Yet Starwood Land Ventures—backed by Barry Sternlicht‘s Starwood Capital Group—continues betting big bucks on the Sunshine State’s comeback. The company recently acquired Summerlake, a stalled 557-acre master planned community in Orlando, for about $28 million. Starwood, which paid less than half of the 2005 purchase price, aims to resell the roughly 1,500 home sites to builders who are gearing up for the market’s recovery.
As we’ve written, the Orlando market is healing faster than other hard-hit Florida cities because of its proximity to the Walt Disney World resort and medical-facility construction. Medical City, a 600-acre biotech park and hospital complex near the international airport, is expected to bring more than 7,000 jobs to Orlando in the next few years.
“Is it tough? Yes. That’s a given. But it’s not dead,” said Mike Moser, Starwood’s east regional president. “We’re selling quite a few lots. When we’re selling lots, that means houses are selling.”
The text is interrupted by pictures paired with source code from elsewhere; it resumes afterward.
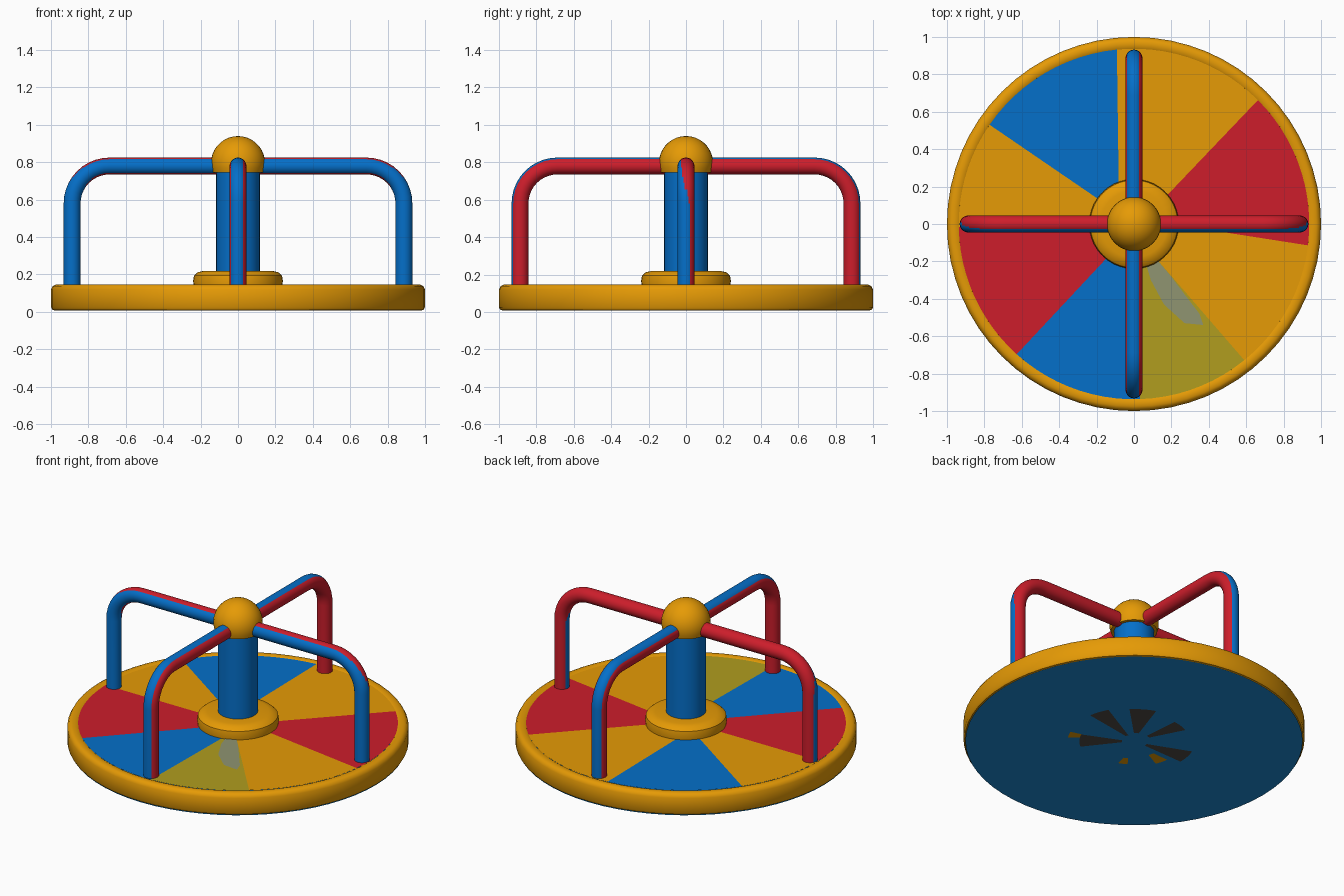
import bpy, bmesh
from math import sin, cos, pi, radians, hypot
from mathutils import Vector, Matrix

if "Cube" in bpy.data.objects:
    bpy.data.objects.remove(bpy.data.objects["Cube"])


def material(name, *srgb):
    rgba = [(c / 255) ** 2.2 for c in srgb] + [1]
    mat = bpy.data.materials.new(name)
    mat.use_nodes = True
    mat.diffuse_color = rgba
    bsdf = mat.node_tree.nodes["Principled BSDF"]
    bsdf.inputs["Base Color"].default_value = rgba
    bsdf.inputs["Roughness"].default_value = 0.6
    return mat


ORANGE = material("orange", 229, 153, 14)
BLUE = material("blue", 13, 111, 200)
RED = material("red", 204, 35, 47)
OLIVE = material("olive", 175, 156, 36)
GREY = material("worn grey", 142, 147, 112)
UNDER = material("underside blue", 35, 138, 212)
DARK = material("dark patch", 82, 76, 70)


def finish(name, bm, mats, smooth=True, recalc=True):
    if recalc:
        bmesh.ops.recalc_face_normals(bm, faces=bm.faces)
    mesh = bpy.data.meshes.new(name)
    bm.to_mesh(mesh)
    bm.free()
    obj = bpy.data.objects.new(name, mesh)
    bpy.context.collection.objects.link(obj)
    for m in mats:
        mesh.materials.append(m)
    if smooth:
        bpy.ops.object.select_all(action='DESELECT')
        obj.select_set(True)
        bpy.context.view_layer.objects.active = obj
        bpy.ops.object.shade_smooth_by_angle(angle=radians(40))
    return obj


def lathe(name, profile, mat, steps=64, closed=False):
    """Turn a (radius, height) profile around the z axis."""
    bm = bmesh.new()
    verts = [bm.verts.new((r, 0, z)) for r, z in profile]
    pairs = list(zip(verts, verts[1:]))
    if closed:
        pairs.append((verts[-1], verts[0]))
    edges = [bm.edges.new(p) for p in pairs]
    bmesh.ops.spin(bm, geom=verts + edges, cent=(0, 0, 0), axis=(0, 0, 1),
                   angle=2 * pi, steps=steps)
    bmesh.ops.remove_doubles(bm, verts=bm.verts, dist=0.0005)
    return finish(name, bm, [mat])


def sector(name, outer, inner, r_in, r_out, z, mat, up=True):
    """Flat wedge whose two sides may lean away from the radial direction."""
    bm = bmesh.new()
    n = max(2, round(abs(outer[1] - outer[0]) / 4))

    def arc(r, span):
        angles = [radians(span[0] + (span[1] - span[0]) * i / n) for i in range(n + 1)]
        return [bm.verts.new((r * cos(a), r * sin(a), z)) for a in angles]

    a, b = arc(r_in, inner), arc(r_out, outer)
    for i in range(n):
        quad = [a[i], b[i], b[i + 1], a[i + 1]]
        bm.faces.new(quad if up else quad[::-1])
    return finish(name, bm, [mat], smooth=False, recalc=False)


# Rim ring with rounded corners
lathe("platform_rim", [(0.93, 0.008), (0.98, 0.008), (0.992, 0.011), (1.0, 0.025),
                       (1.0, 0.12), (0.99, 0.138), (0.975, 0.146), (0.95, 0.146),
                       (0.937, 0.14), (0.93, 0.125)], ORANGE, closed=True)

# Underside disc
bm = bmesh.new()
bmesh.ops.create_circle(bm, cap_ends=True, segments=64, radius=0.988,
                        matrix=Matrix.Translation((0, 0, 0.004)))
bm.normal_update()
for f in bm.faces:
    if f.normal.z > 0:
        f.normal_flip()
finish("platform_underside", bm, [UNDER], smooth=False, recalc=False)

# Wedge patches under the middle: (angle, start, end, half width, colour)
patches = [(-38, 0.07, 0.32, 13, DARK), (-28, 0.32, 0.39, 5, ORANGE),
           (19, 0.08, 0.4, 9, DARK), (58, 0.1, 0.38, 12, DARK),
           (106, 0.1, 0.33, 10, DARK), (170, 0.08, 0.36, 11, DARK),
           (196, 0.18, 0.29, 8, ORANGE), (244, 0.2, 0.27, 6, ORANGE)]
for i, (angle, start, end, half, mat) in enumerate(patches):
    sector(f"underside_patch_{i}", (angle - half, angle + half),
           (angle - half * 0.7, angle + half * 0.7), start, end, 0, mat, up=False)

# Coloured deck panels: (outer edge angle, inner edge angle, colour)
panels = [(-7, 0, RED), (45, 40, ORANGE), (95.6, 114, BLUE), (145.5, 145, ORANGE),
          (181, 184, RED), (228, 232, BLUE), (272, 283, OLIVE), (309, 302, ORANGE),
          (353, 360, RED)]
for i, (p, q) in enumerate(zip(panels, panels[1:])):
    sector(f"deck_panel_{i}", (p[0], q[0]), (p[1], q[1]), 0.2, 0.937, 0.141, p[2])

# Worn patch on the olive panel
bm = bmesh.new()
bm.faces.new([bm.verts.new((x, y, 0.144)) for x, y in
              [(0.06, -0.2), (0.09, -0.3), (0.16, -0.43), (0.27, -0.53),
               (0.37, -0.54), (0.35, -0.48), (0.19, -0.27), (0.13, -0.2)]])
finish("worn_patch", bm, [GREY], smooth=False, recalc=False)

# Collar, centre post and domed cap
lathe("post_collar", [(0.1, 0.13), (0.235, 0.13), (0.24, 0.165), (0.235, 0.195),
                      (0.215, 0.212), (0.18, 0.22), (0.1, 0.22)], ORANGE, 40)
lathe("centre_post", [(0.117, 0.2), (0.117, 0.76)], BLUE, 32)
dome = [(0.145 * cos(t), 0.795 + 0.145 * sin(t))
        for t in [radians(-20 + 10 * i) for i in range(12)]]
lathe("hub_cap", [(0, 0.745), (0.132, 0.745)] + dome, ORANGE, 32)


def handrail(name, turn, is_blue):
    """Bent tube from the hub out and down to the deck; colour follows direction."""
    sides, radius, bend, reach, top = 40, 0.045, 0.2, 0.887, 0.78
    path = [(0.05, top, pi / 2)]
    for i in range(11):
        t = pi / 2 * (1 - i / 10)
        path.append((reach - bend + bend * cos(t), top - bend + bend * sin(t), t))
    path.append((reach, 0.125, 0))
    rot = Matrix.Rotation(turn, 3, 'Z')
    bm = bmesh.new()
    rings = []
    for x, z, t in path:
        out = Vector((cos(t), 0, sin(t)))
        rings.append([bm.verts.new(rot @ (Vector((x, 0, z)) + radius * (
            out * cos(a) + Vector((0, sin(a), 0)))))
            for a in [2 * pi * k / sides for k in range(sides)]])
    for a, b in zip(rings, rings[1:]):
        for k in range(sides):
            m = (k + 1) % sides
            bm.faces.new((a[k], a[m], b[m], b[k]))
    bm.faces.new(rings[0])
    bm.faces.new(rings[-1])
    bmesh.ops.recalc_face_normals(bm, faces=bm.faces)
    bm.normal_update()
    outward = rot @ Vector((1, 0, 0))
    for f in bm.faces:
        f.material_index = int(is_blue(f.normal, outward))
    finish(name, bm, [RED, BLUE])


# Side rails: blue towards the front; front and back rails: blue along the outer face
def front_facing(n, out):
    return n.y < 0.42 - 1.35 * abs(n.z)


def outer_facing(n, out):
    return hypot(max(n.z, 0), max(n.dot(out), 0)) - 0.18 * n.x > 0.72


handrail("left_handrail", 0, front_facing)
handrail("back_handrail", pi / 2, outer_facing)
handrail("right_handrail", pi, front_facing)
handrail("front_handrail", -pi / 2, outer_facing)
To be sure, the number of sales has fallen dramatically from the peak—as have residential values—and there’s much work to be done before recovery officially arrives. “Orlando is still a bad economy,” writes John Burns Real Estate Consulting. Unemployment remains above 10% and median resale prices fell again year-over-year.
Financial services firm Ticonderoga Securities recently visited the city and found “traffic and sales remain rather anemic and sporadic.” Still, analyst Stephen East got the impression that “that traffic has ticked up slightly over the past several weeks.”
In this case, Starwood is clearly betting things will improve down the road. While the deal includes more than 400 developed lots ready for houses, it will likely take several years to develop the complete community. Starwood expects to open a clubhouse, pools and tennis courts next year.
Last year, Starwood purchased Independence, a nearby master-planned development, and has already sold more than 200 lots to several builders. It also acquired the Florida assets of bankrupt builder Tousa and then announced that building-giant Lennar would buy more than 1,400 sites in 25 communities across Jacksonville, Tampa, Orlando and southeast Florida.
“We’ve done very well,” Moser said, adding he has two other deals under contract.